The report, titled “Poultry’s pill problem; Antibiotics and its environmental concern” and produced by World Animal Protection and Toxics Link, analysed 14 chicken litter and groundwater samples from the six chicken farms indicating an alarming presence of ARGs against 15 important antibiotics. Multidrug Resistance Genes constituted 25%-45% of all the ARGs isolated in the samples, followed by Glycopeptide, Peptide, Tetracycline, Aminoglycoside and Macrolides.

Toxics Link also conducted both offline and online surveys which found that chicken farmers are using antibiotics indiscriminately due to a general lack of awareness and understanding of the possible consequences. Despite the recommendation of the Bureau of Indian Standards to not use Antibiotic Growth Promoters (AGPs) in farmed bird feeds, these continue to be available in the markets and used by farmers. 

Dr Vijay Pal Singh, Principal Technical Officer at the Council of Scientific and Industrial Research–Institute of Genomics and Integrative Biology (CSIR-IGIB), said, “The findings of the current study provide evidence of antibiotic use in poultry and its role in increasing trends of AMR. I suggest there is a need to work closely with all stakeholders and to develop sound protocols and control measures for arresting this trend of AMR.”

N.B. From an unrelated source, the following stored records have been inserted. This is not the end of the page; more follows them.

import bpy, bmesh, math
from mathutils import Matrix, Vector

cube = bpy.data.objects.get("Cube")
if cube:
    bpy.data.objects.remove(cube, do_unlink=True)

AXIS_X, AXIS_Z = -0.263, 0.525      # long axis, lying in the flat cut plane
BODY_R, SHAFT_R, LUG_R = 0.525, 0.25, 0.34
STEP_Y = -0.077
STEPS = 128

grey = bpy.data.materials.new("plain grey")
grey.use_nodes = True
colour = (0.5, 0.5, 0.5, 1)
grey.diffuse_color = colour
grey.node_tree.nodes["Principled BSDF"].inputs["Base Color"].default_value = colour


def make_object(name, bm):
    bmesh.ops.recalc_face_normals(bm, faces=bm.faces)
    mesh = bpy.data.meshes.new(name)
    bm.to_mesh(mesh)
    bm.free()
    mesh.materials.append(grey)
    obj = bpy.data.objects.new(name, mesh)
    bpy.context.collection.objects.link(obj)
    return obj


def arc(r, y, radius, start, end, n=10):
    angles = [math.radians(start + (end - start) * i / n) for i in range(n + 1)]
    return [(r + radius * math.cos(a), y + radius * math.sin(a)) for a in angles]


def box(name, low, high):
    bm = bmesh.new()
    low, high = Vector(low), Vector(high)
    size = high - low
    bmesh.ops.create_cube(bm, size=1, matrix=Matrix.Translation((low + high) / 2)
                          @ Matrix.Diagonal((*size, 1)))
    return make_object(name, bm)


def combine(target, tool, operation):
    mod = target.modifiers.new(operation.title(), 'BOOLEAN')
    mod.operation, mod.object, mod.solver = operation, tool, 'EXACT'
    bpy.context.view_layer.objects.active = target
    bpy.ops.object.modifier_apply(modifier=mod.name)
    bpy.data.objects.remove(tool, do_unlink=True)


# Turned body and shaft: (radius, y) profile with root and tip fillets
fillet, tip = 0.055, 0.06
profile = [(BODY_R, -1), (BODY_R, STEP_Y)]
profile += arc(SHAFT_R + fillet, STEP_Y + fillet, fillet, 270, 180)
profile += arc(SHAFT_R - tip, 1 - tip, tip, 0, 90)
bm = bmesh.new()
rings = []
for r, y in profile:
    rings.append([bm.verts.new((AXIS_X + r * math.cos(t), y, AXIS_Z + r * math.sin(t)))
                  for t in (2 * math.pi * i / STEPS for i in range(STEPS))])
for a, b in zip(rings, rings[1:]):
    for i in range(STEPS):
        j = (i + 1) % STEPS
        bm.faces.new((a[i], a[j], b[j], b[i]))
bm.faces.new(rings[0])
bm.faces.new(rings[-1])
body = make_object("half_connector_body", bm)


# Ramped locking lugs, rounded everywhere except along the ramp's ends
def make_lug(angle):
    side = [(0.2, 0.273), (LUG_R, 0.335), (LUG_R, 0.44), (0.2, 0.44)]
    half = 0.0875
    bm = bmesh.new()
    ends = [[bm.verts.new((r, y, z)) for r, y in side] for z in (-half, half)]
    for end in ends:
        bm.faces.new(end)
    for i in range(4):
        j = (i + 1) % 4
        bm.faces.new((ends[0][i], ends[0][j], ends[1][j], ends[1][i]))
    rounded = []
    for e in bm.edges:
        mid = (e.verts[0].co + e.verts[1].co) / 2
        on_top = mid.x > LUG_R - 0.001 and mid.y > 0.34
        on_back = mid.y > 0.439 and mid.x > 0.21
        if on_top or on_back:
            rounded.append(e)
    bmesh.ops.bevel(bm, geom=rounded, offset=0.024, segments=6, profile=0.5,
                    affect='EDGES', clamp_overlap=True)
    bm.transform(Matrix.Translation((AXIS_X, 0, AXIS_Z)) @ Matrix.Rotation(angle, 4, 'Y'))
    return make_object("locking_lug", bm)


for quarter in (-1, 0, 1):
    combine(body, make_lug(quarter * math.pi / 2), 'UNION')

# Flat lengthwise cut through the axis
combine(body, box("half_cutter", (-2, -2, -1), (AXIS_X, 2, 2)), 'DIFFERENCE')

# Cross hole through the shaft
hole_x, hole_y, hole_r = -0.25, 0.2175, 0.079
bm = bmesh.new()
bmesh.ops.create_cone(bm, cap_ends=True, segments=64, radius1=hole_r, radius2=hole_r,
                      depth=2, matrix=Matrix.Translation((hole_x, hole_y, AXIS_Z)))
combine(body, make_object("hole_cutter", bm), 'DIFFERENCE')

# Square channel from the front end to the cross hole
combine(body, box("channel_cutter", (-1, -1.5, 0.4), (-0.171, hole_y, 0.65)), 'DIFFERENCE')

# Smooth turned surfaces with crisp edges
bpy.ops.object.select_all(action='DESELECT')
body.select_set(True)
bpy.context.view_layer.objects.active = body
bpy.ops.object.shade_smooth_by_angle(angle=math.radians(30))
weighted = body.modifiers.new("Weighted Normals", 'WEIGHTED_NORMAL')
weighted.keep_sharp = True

Jordi Casamitjana
“Originally from Catalonia, but resident in the UK for several decades, Jordi is a vegan zoologist and author, who has been involved in different aspects of animal protection for many years. In addition to scientific research, he has worked mostly as an undercover investigator, animal welfare consultant, and animal protection campaigner. He has been an ethical vegan since 2002, and in 2020 he secured the legal protection of all ethical vegans in Great Britain from discrimination in a landmark employment tribunal case that was discussed all over the world. He is also the author of the book, ‘Ethical Vegan: a personal and political journey to change the world’.